# WHAT YOU SHOULD DO
Your task is to restate every entry below word for word and omit the images.

# DATASET RECORDS

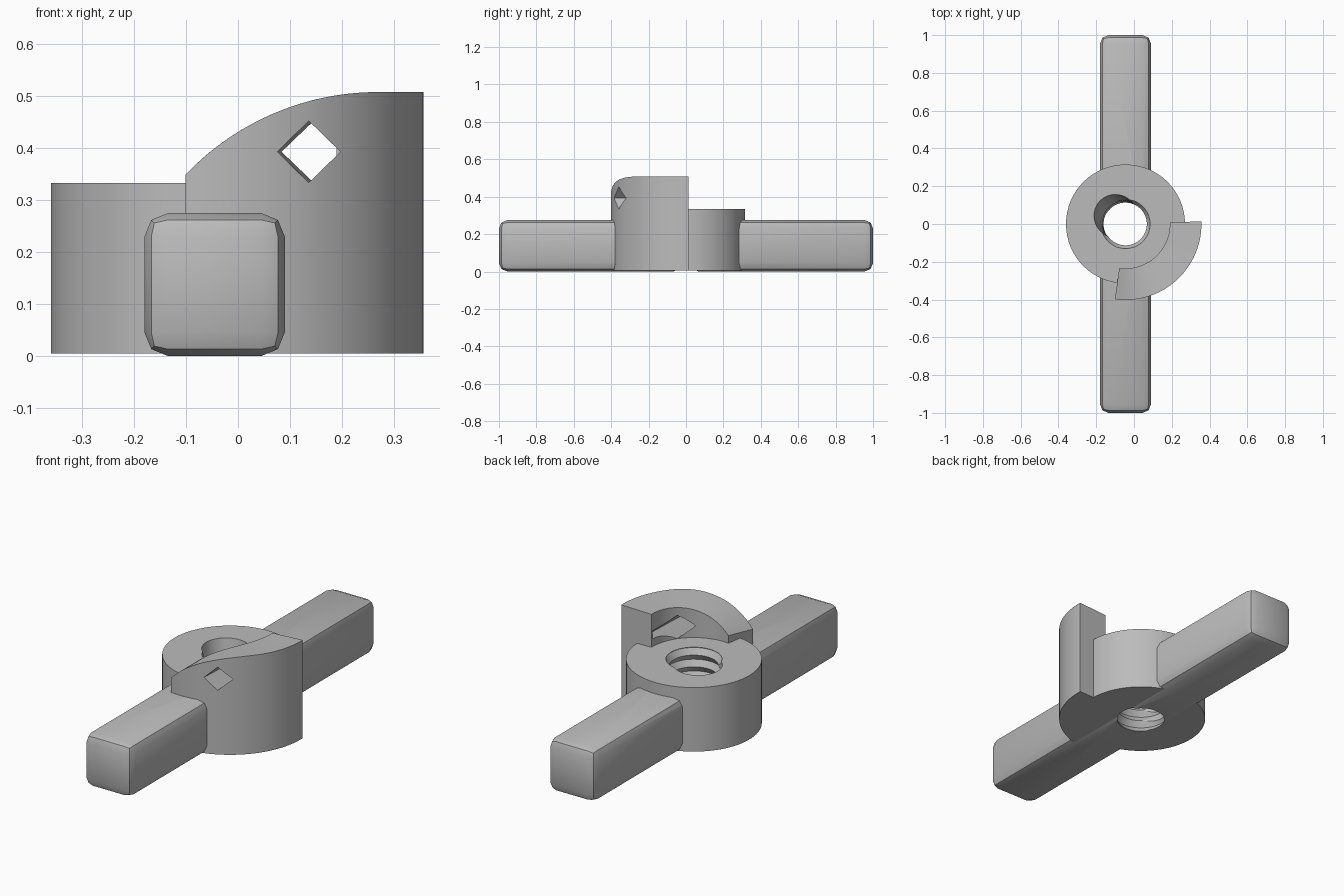
import bpy, bmesh, math
from mathutils import Vector, Matrix

cube = bpy.data.objects.get("Cube")
if cube:
    bpy.data.objects.remove(cube, do_unlink=True)

CX = -0.045            # hub axis
BASE, HUB_TOP = 0.005, 0.333
HOLE_R, THREAD_R = 0.113, 0.132

grey = bpy.data.materials.new("plain grey")
grey.use_nodes = True
grey.diffuse_color = (0.5, 0.5, 0.5, 1)
grey.node_tree.nodes["Principled BSDF"].inputs["Base Color"].default_value = (0.5, 0.5, 0.5, 1)


def finish(name, bm):
    """Turn a bmesh into a scene object."""
    bmesh.ops.recalc_face_normals(bm, faces=bm.faces)
    mesh = bpy.data.meshes.new(name)
    bm.to_mesh(mesh)
    bm.free()
    mesh.materials.append(grey)
    obj = bpy.data.objects.new(name, mesh)
    bpy.context.collection.objects.link(obj)
    return obj


def cylinder(name, radius, bottom, top, sides=96):
    """Cylinder between two points."""
    bottom, top = Vector(bottom), Vector(top)
    axis = top - bottom
    bm = bmesh.new()
    turn = axis.to_track_quat('Z', 'Y').to_matrix().to_4x4()
    bmesh.ops.create_cone(bm, cap_ends=True, segments=sides, radius1=radius, radius2=radius,
                          depth=axis.length, matrix=Matrix.Translation((bottom + top) / 2) @ turn)
    return finish(name, bm)


def cut(obj, cutters):
    """Subtract each cutter and bake the result."""
    for c in cutters:
        c.hide_render = True
        mod = obj.modifiers.new("cut", 'BOOLEAN')
        mod.operation, mod.solver, mod.object = 'DIFFERENCE', 'EXACT', c
    graph = bpy.context.evaluated_depsgraph_get()
    baked = bpy.data.meshes.new_from_object(obj.evaluated_get(graph))
    obj.modifiers.clear()
    obj.data = baked


def smooth(obj, angle):
    bpy.ops.object.select_all(action='DESELECT')
    obj.select_set(True)
    bpy.context.view_layer.objects.active = obj
    bpy.ops.object.shade_smooth_by_angle(angle=math.radians(angle))


# Threaded bore cutter: zigzag profile turned about the hub axis
bm = bmesh.new()
steps, pitch = 14, 0.03
profile = [(HOLE_R if i % 2 else THREAD_R, -0.03 + i * pitch) for i in range(steps)]
points = [(0, profile[0][1])] + profile + [(0, profile[-1][1])]
verts = [bm.verts.new((CX + r, 0, z)) for r, z in points]
edges = [bm.edges.new(pair) for pair in zip(verts, verts[1:])]
bmesh.ops.spin(bm, geom=verts + edges, cent=(CX, 0, 0), axis=(0, 0, 1),
               angle=math.tau, steps=64, use_merge=True)
bmesh.ops.remove_doubles(bm, verts=bm.verts, dist=1e-5)
bore = finish("bore_cutter", bm)

# Tilted bore cutter, leaning towards the back at the top
foot, head = Vector((CX, 0, BASE)), Vector((CX - 0.052, 0.042, HUB_TOP))
lean = (head - foot) * 0.3
tilted = cylinder("tilted_bore_cutter", HOLE_R, foot - lean, head + lean, 64)

# Hub
hub = cylinder("hub", 0.315, (CX, 0, BASE), (CX, 0, HUB_TOP))

# Bar forming both handles, chamfered all round
bm = bmesh.new()
bmesh.ops.create_cube(bm, size=1, matrix=Matrix.Translation((CX, 0, 0.1375))
                      @ Matrix.Diagonal((0.27, 2, 0.275, 1)))
bmesh.ops.bevel(bm, geom=bm.edges[:], offset=0.045, segments=2, profile=0.5, affect='EDGES')
handles = finish("handles", bm)

for part in (hub, handles):
    cut(part, (bore, tilted))


# Curved guard wall with a top that rises along a circular arc
def wall_top(x):
    run = max(0, 0.27 - x)
    return 0.508 - 0.512 + math.sqrt(0.512 ** 2 - run ** 2)


bm = bmesh.new()
count = 48
rings = []
for i in range(count + 1):
    a = math.radians(-98 + 100 * i / count)
    ring = []
    for r, is_top in ((0.235, False), (0.402, False), (0.402, True), (0.235, True)):
        x, y = CX + r * math.cos(a), r * math.sin(a)
        ring.append(bm.verts.new((x, y, wall_top(x) if is_top else BASE)))
    rings.append(ring)
for a, b in zip(rings, rings[1:]):
    for k in range(4):
        n = (k + 1) % 4
        bm.faces.new((a[k], a[n], b[n], b[k]))
bm.faces.new(rings[0])
bm.faces.new(rings[-1])
guard = finish("guard_wall", bm)

# Diamond window through the guard wall
bm = bmesh.new()
bmesh.ops.create_cube(bm, size=1, matrix=Matrix.Translation((0.141, -0.25, 0.393))
                      @ Matrix.Rotation(math.radians(-2.5), 4, 'Z')
                      @ Matrix.Rotation(math.radians(45), 4, 'Y')
                      @ Matrix.Diagonal((0.084, 0.5, 0.084, 1)))
window = finish("window_cutter", bm)
cut(guard, (window,))

for part in (hub, guard):
    smooth(part, 30)
smooth(handles, 25)

for helper in (bore, tilted, window):
    bpy.data.objects.remove(helper, do_unlink=True)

# TASK OUTPUT
import bpy, bmesh, math
from mathutils import Vector, Matrix

cube = bpy.data.objects.get("Cube")
if cube:
    bpy.data.objects.remove(cube, do_unlink=True)

CX = -0.045            # hub axis
BASE, HUB_TOP = 0.005, 0.333
HOLE_R, THREAD_R = 0.113, 0.132

grey = bpy.data.materials.new("plain grey")
grey.use_nodes = True
grey.diffuse_color = (0.5, 0.5, 0.5, 1)
grey.node_tree.nodes["Principled BSDF"].inputs["Base Color"].default_value = (0.5, 0.5, 0.5, 1)


def finish(name, bm):
    """Turn a bmesh into a scene object."""
    bmesh.ops.recalc_face_normals(bm, faces=bm.faces)
    mesh = bpy.data.meshes.new(name)
    bm.to_mesh(mesh)
    bm.free()
    mesh.materials.append(grey)
    obj = bpy.data.objects.new(name, mesh)
    bpy.context.collection.objects.link(obj)
    return obj


def cylinder(name, radius, bottom, top, sides=96):
    """Cylinder between two points."""
    bottom, top = Vector(bottom), Vector(top)
    axis = top - bottom
    bm = bmesh.new()
    turn = axis.to_track_quat('Z', 'Y').to_matrix().to_4x4()
    bmesh.ops.create_cone(bm, cap_ends=True, segments=sides, radius1=radius, radius2=radius,
                          depth=axis.length, matrix=Matrix.Translation((bottom + top) / 2) @ turn)
    return finish(name, bm)


def cut(obj, cutters):
    """Subtract each cutter and bake the result."""
    for c in cutters:
        c.hide_render = True
        mod = obj.modifiers.new("cut", 'BOOLEAN')
        mod.operation, mod.solver, mod.object = 'DIFFERENCE', 'EXACT', c
    graph = bpy.context.evaluated_depsgraph_get()
    baked = bpy.data.meshes.new_from_object(obj.evaluated_get(graph))
    obj.modifiers.clear()
    obj.data = baked


def smooth(obj, angle):
    bpy.ops.object.select_all(action='DESELECT')
    obj.select_set(True)
    bpy.context.view_layer.objects.active = obj
    bpy.ops.object.shade_smooth_by_angle(angle=math.radians(angle))


# Threaded bore cutter: zigzag profile turned about the hub axis
bm = bmesh.new()
steps, pitch = 14, 0.03
profile = [(HOLE_R if i % 2 else THREAD_R, -0.03 + i * pitch) for i in range(steps)]
points = [(0, profile[0][1])] + profile + [(0, profile[-1][1])]
verts = [bm.verts.new((CX + r, 0, z)) for r, z in points]
edges = [bm.edges.new(pair) for pair in zip(verts, verts[1:])]
bmesh.ops.spin(bm, geom=verts + edges, cent=(CX, 0, 0), axis=(0, 0, 1),
               angle=math.tau, steps=64, use_merge=True)
bmesh.ops.remove_doubles(bm, verts=bm.verts, dist=1e-5)
bore = finish("bore_cutter", bm)

# Tilted bore cutter, leaning towards the back at the top
foot, head = Vector((CX, 0, BASE)), Vector((CX - 0.052, 0.042, HUB_TOP))
lean = (head - foot) * 0.3
tilted = cylinder("tilted_bore_cutter", HOLE_R, foot - lean, head + lean, 64)

# Hub
hub = cylinder("hub", 0.315, (CX, 0, BASE), (CX, 0, HUB_TOP))

# Bar forming both handles, chamfered all round
bm = bmesh.new()
bmesh.ops.create_cube(bm, size=1, matrix=Matrix.Translation((CX, 0, 0.1375))
                      @ Matrix.Diagonal((0.27, 2, 0.275, 1)))
bmesh.ops.bevel(bm, geom=bm.edges[:], offset=0.045, segments=2, profile=0.5, affect='EDGES')
handles = finish("handles", bm)

for part in (hub, handles):
    cut(part, (bore, tilted))


# Curved guard wall with a top that rises along a circular arc
def wall_top(x):
    run = max(0, 0.27 - x)
    return 0.508 - 0.512 + math.sqrt(0.512 ** 2 - run ** 2)


bm = bmesh.new()
count = 48
rings = []
for i in range(count + 1):
    a = math.radians(-98 + 100 * i / count)
    ring = []
    for r, is_top in ((0.235, False), (0.402, False), (0.402, True), (0.235, True)):
        x, y = CX + r * math.cos(a), r * math.sin(a)
        ring.append(bm.verts.new((x, y, wall_top(x) if is_top else BASE)))
    rings.append(ring)
for a, b in zip(rings, rings[1:]):
    for k in range(4):
        n = (k + 1) % 4
        bm.faces.new((a[k], a[n], b[n], b[k]))
bm.faces.new(rings[0])
bm.faces.new(rings[-1])
guard = finish("guard_wall", bm)

# Diamond window through the guard wall
bm = bmesh.new()
bmesh.ops.create_cube(bm, size=1, matrix=Matrix.Translation((0.141, -0.25, 0.393))
                      @ Matrix.Rotation(math.radians(-2.5), 4, 'Z')
                      @ Matrix.Rotation(math.radians(45), 4, 'Y')
                      @ Matrix.Diagonal((0.084, 0.5, 0.084, 1)))
window = finish("window_cutter", bm)
cut(guard, (window,))

for part in (hub, guard):
    smooth(part, 30)
smooth(handles, 25)

for helper in (bore, tilted, window):
    bpy.data.objects.remove(helper, do_unlink=True)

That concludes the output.